Saved entries:
────────────────────

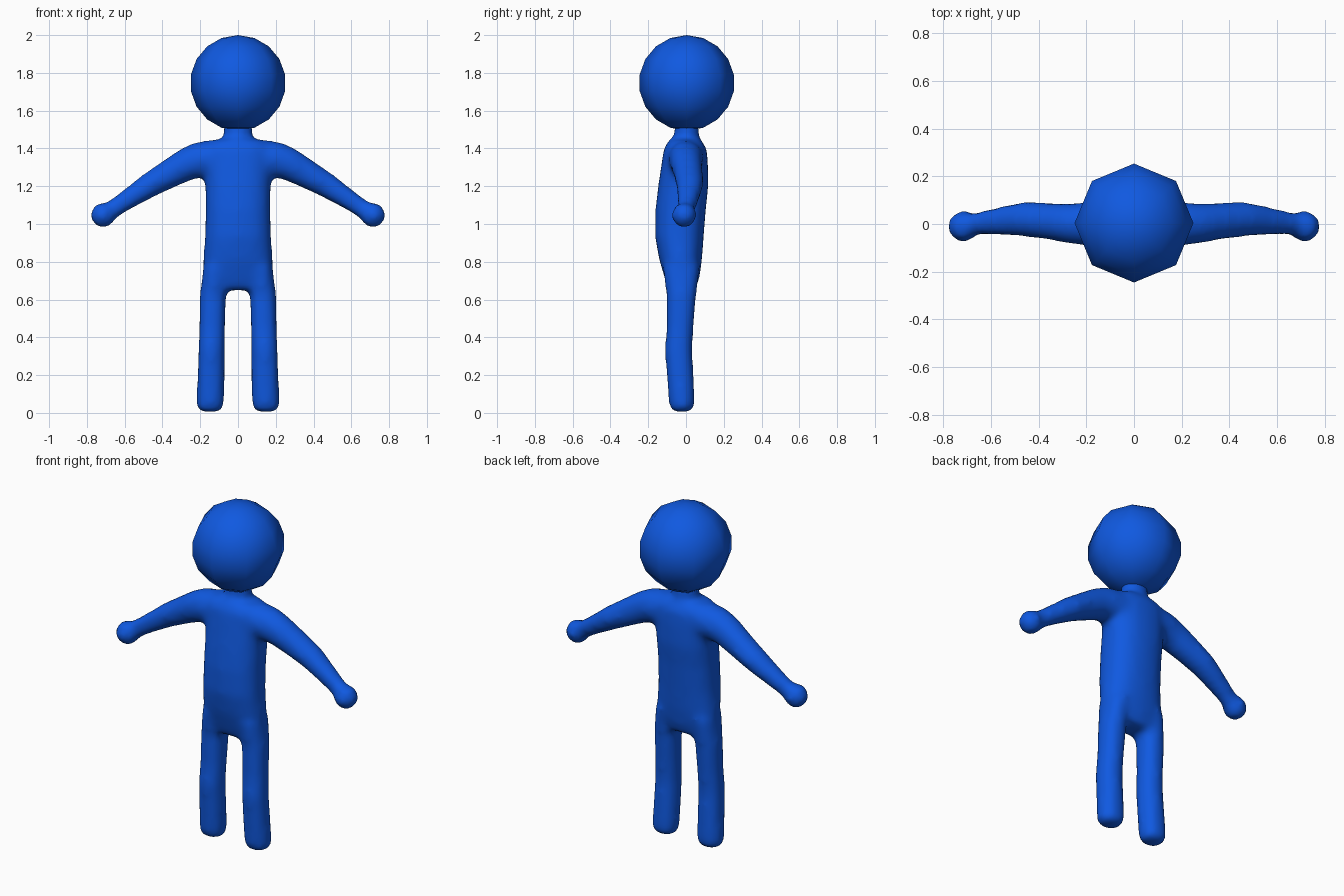
import bpy, bmesh
from math import cos, sin, pi, copysign
from mathutils import Vector, Matrix

cube = bpy.data.objects.get("Cube")
if cube:
    bpy.data.objects.remove(cube, do_unlink=True)

blue = bpy.data.materials.new("blue")
blue.use_nodes = True
blue.diffuse_color = (0.005, 0.1, 0.75, 1)
blue.node_tree.nodes["Principled BSDF"].inputs["Base Color"].default_value = blue.diffuse_color


def add_object(name, bm):
    bmesh.ops.recalc_face_normals(bm, faces=bm.faces)
    for face in bm.faces:
        face.smooth = True
    mesh = bpy.data.meshes.new(name)
    bm.to_mesh(mesh)
    bm.free()
    mesh.materials.append(blue)
    obj = bpy.data.objects.new(name, mesh)
    bpy.context.collection.objects.link(obj)
    return obj


def loft(bm, stations, power=1.0, sides=20):
    """Closed tube through (centre, half-axis u, half-axis v) stations."""
    def bend(t):
        return copysign(abs(t) ** power, t)
    rings = []
    for c, u, v in stations:
        angles = [2 * pi * i / sides for i in range(sides)]
        rings.append([bm.verts.new(Vector(c) + Vector(u) * bend(cos(a)) + Vector(v) * bend(sin(a)))
                      for a in angles])
    for low, high in zip(rings, rings[1:]):
        for i in range(sides):
            j = (i + 1) % sides
            bm.faces.new((low[i], low[j], high[j], high[i]))
    bm.faces.new(rings[0])
    bm.faces.new(rings[-1])


def upright(x, z, half_x, front, back):
    return ((x, (front + back) / 2, z), (half_x, 0, 0), (0, (back - front) / 2, 0))


body = bmesh.new()

# Torso and neck: height, half width, front y, back y
torso = [(0.65, 0.16, -0.09, 0.05), (0.72, 0.187, -0.115, 0.072), (0.81, 0.185, -0.142, 0.085),
         (0.93, 0.176, -0.164, 0.094), (1.08, 0.172, -0.162, 0.106), (1.2, 0.174, -0.148, 0.119),
         (1.32, 0.18, -0.13, 0.117), (1.4, 0.19, -0.118, 0.11), (1.445, 0.14, -0.09, 0.08)]
loft(body, [upright(0, *s) for s in torso], 0.85)
neck = [(1.38, 0.09, -0.08, 0.09), (1.46, 0.075, -0.06, 0.07), (1.54, 0.078, -0.065, 0.07)]
loft(body, [upright(0, *s) for s in neck])

# Legs: centre x, height, half width, front y, back y
leg = [(0.148, 0.005, 0.055, -0.07, 0.025), (0.147, 0.035, 0.073, -0.09, 0.047),
       (0.145, 0.1, 0.074, -0.095, 0.046), (0.141, 0.33, 0.07, -0.113, 0.034),
       (0.137, 0.45, 0.069, -0.104, 0.04), (0.133, 0.62, 0.07, -0.104, 0.055),
       (0.115, 0.78, 0.068, -0.125, 0.075)]

# Arms: centre x, centre z, half thickness, centre y, half depth
arm = [(0.1, 1.345, 0.105, 0, 0.1), (0.2, 1.34, 0.098, 0, 0.092), (0.27, 1.317, 0.088, 0.002, 0.085),
       (0.36, 1.267, 0.078, 0.012, 0.078), (0.47, 1.205, 0.067, 0.02, 0.073),
       (0.57, 1.14, 0.056, 0.012, 0.06), (0.66, 1.08, 0.05, 0.002, 0.047), (0.71, 1.05, 0.05, -0.005, 0.047)]

for side in (-1, 1):
    loft(body, [upright(side * x, *rest) for x, *rest in leg], 0.9)
    stations = []
    for x, z, thick, y, deep in arm:
        tilt = min(1, max(0, (x - 0.1) / 0.2)) * 0.55
        stations.append(((side * x, y, z), (side * thick * sin(tilt), 0, thick * cos(tilt)), (0, deep, 0)))
    loft(body, stations)
    # Rounded hand
    bmesh.ops.create_uvsphere(body, u_segments=12, v_segments=8, radius=0.069,
                              matrix=Matrix.Translation((side * 0.715, -0.01, 1.047)))

# Fuse the limbs and soften the armpits and crotch
body_obj = add_object("body", body)
fuse = body_obj.modifiers.new("fuse", 'REMESH')
fuse.mode = 'VOXEL'
fuse.voxel_size = 0.018
fuse.use_smooth_shade = True
soften = body_obj.modifiers.new("soften", 'SMOOTH')
soften.factor = 0.5
soften.iterations = 12

# Eight-sided ball head with smooth shading
head = bmesh.new()
bmesh.ops.create_uvsphere(head, u_segments=8, v_segments=9, radius=0.253,
                          matrix=Matrix.Translation((0, 0.004, 1.747)))
add_object("head", head)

────────────────────

Each entry above should be given again exactly, with its pictures omitted.

import bpy, bmesh
from math import cos, sin, pi, copysign
from mathutils import Vector, Matrix

cube = bpy.data.objects.get("Cube")
if cube:
    bpy.data.objects.remove(cube, do_unlink=True)

blue = bpy.data.materials.new("blue")
blue.use_nodes = True
blue.diffuse_color = (0.005, 0.1, 0.75, 1)
blue.node_tree.nodes["Principled BSDF"].inputs["Base Color"].default_value = blue.diffuse_color


def add_object(name, bm):
    bmesh.ops.recalc_face_normals(bm, faces=bm.faces)
    for face in bm.faces:
        face.smooth = True
    mesh = bpy.data.meshes.new(name)
    bm.to_mesh(mesh)
    bm.free()
    mesh.materials.append(blue)
    obj = bpy.data.objects.new(name, mesh)
    bpy.context.collection.objects.link(obj)
    return obj


def loft(bm, stations, power=1.0, sides=20):
    """Closed tube through (centre, half-axis u, half-axis v) stations."""
    def bend(t):
        return copysign(abs(t) ** power, t)
    rings = []
    for c, u, v in stations:
        angles = [2 * pi * i / sides for i in range(sides)]
        rings.append([bm.verts.new(Vector(c) + Vector(u) * bend(cos(a)) + Vector(v) * bend(sin(a)))
                      for a in angles])
    for low, high in zip(rings, rings[1:]):
        for i in range(sides):
            j = (i + 1) % sides
            bm.faces.new((low[i], low[j], high[j], high[i]))
    bm.faces.new(rings[0])
    bm.faces.new(rings[-1])


def upright(x, z, half_x, front, back):
    return ((x, (front + back) / 2, z), (half_x, 0, 0), (0, (back - front) / 2, 0))


body = bmesh.new()

# Torso and neck: height, half width, front y, back y
torso = [(0.65, 0.16, -0.09, 0.05), (0.72, 0.187, -0.115, 0.072), (0.81, 0.185, -0.142, 0.085),
         (0.93, 0.176, -0.164, 0.094), (1.08, 0.172, -0.162, 0.106), (1.2, 0.174, -0.148, 0.119),
         (1.32, 0.18, -0.13, 0.117), (1.4, 0.19, -0.118, 0.11), (1.445, 0.14, -0.09, 0.08)]
loft(body, [upright(0, *s) for s in torso], 0.85)
neck = [(1.38, 0.09, -0.08, 0.09), (1.46, 0.075, -0.06, 0.07), (1.54, 0.078, -0.065, 0.07)]
loft(body, [upright(0, *s) for s in neck])

# Legs: centre x, height, half width, front y, back y
leg = [(0.148, 0.005, 0.055, -0.07, 0.025), (0.147, 0.035, 0.073, -0.09, 0.047),
       (0.145, 0.1, 0.074, -0.095, 0.046), (0.141, 0.33, 0.07, -0.113, 0.034),
       (0.137, 0.45, 0.069, -0.104, 0.04), (0.133, 0.62, 0.07, -0.104, 0.055),
       (0.115, 0.78, 0.068, -0.125, 0.075)]

# Arms: centre x, centre z, half thickness, centre y, half depth
arm = [(0.1, 1.345, 0.105, 0, 0.1), (0.2, 1.34, 0.098, 0, 0.092), (0.27, 1.317, 0.088, 0.002, 0.085),
       (0.36, 1.267, 0.078, 0.012, 0.078), (0.47, 1.205, 0.067, 0.02, 0.073),
       (0.57, 1.14, 0.056, 0.012, 0.06), (0.66, 1.08, 0.05, 0.002, 0.047), (0.71, 1.05, 0.05, -0.005, 0.047)]

for side in (-1, 1):
    loft(body, [upright(side * x, *rest) for x, *rest in leg], 0.9)
    stations = []
    for x, z, thick, y, deep in arm:
        tilt = min(1, max(0, (x - 0.1) / 0.2)) * 0.55
        stations.append(((side * x, y, z), (side * thick * sin(tilt), 0, thick * cos(tilt)), (0, deep, 0)))
    loft(body, stations)
    # Rounded hand
    bmesh.ops.create_uvsphere(body, u_segments=12, v_segments=8, radius=0.069,
                              matrix=Matrix.Translation((side * 0.715, -0.01, 1.047)))

# Fuse the limbs and soften the armpits and crotch
body_obj = add_object("body", body)
fuse = body_obj.modifiers.new("fuse", 'REMESH')
fuse.mode = 'VOXEL'
fuse.voxel_size = 0.018
fuse.use_smooth_shade = True
soften = body_obj.modifiers.new("soften", 'SMOOTH')
soften.factor = 0.5
soften.iterations = 12

# Eight-sided ball head with smooth shading
head = bmesh.new()
bmesh.ops.create_uvsphere(head, u_segments=8, v_segments=9, radius=0.253,
                          matrix=Matrix.Translation((0, 0.004, 1.747)))
add_object("head", head)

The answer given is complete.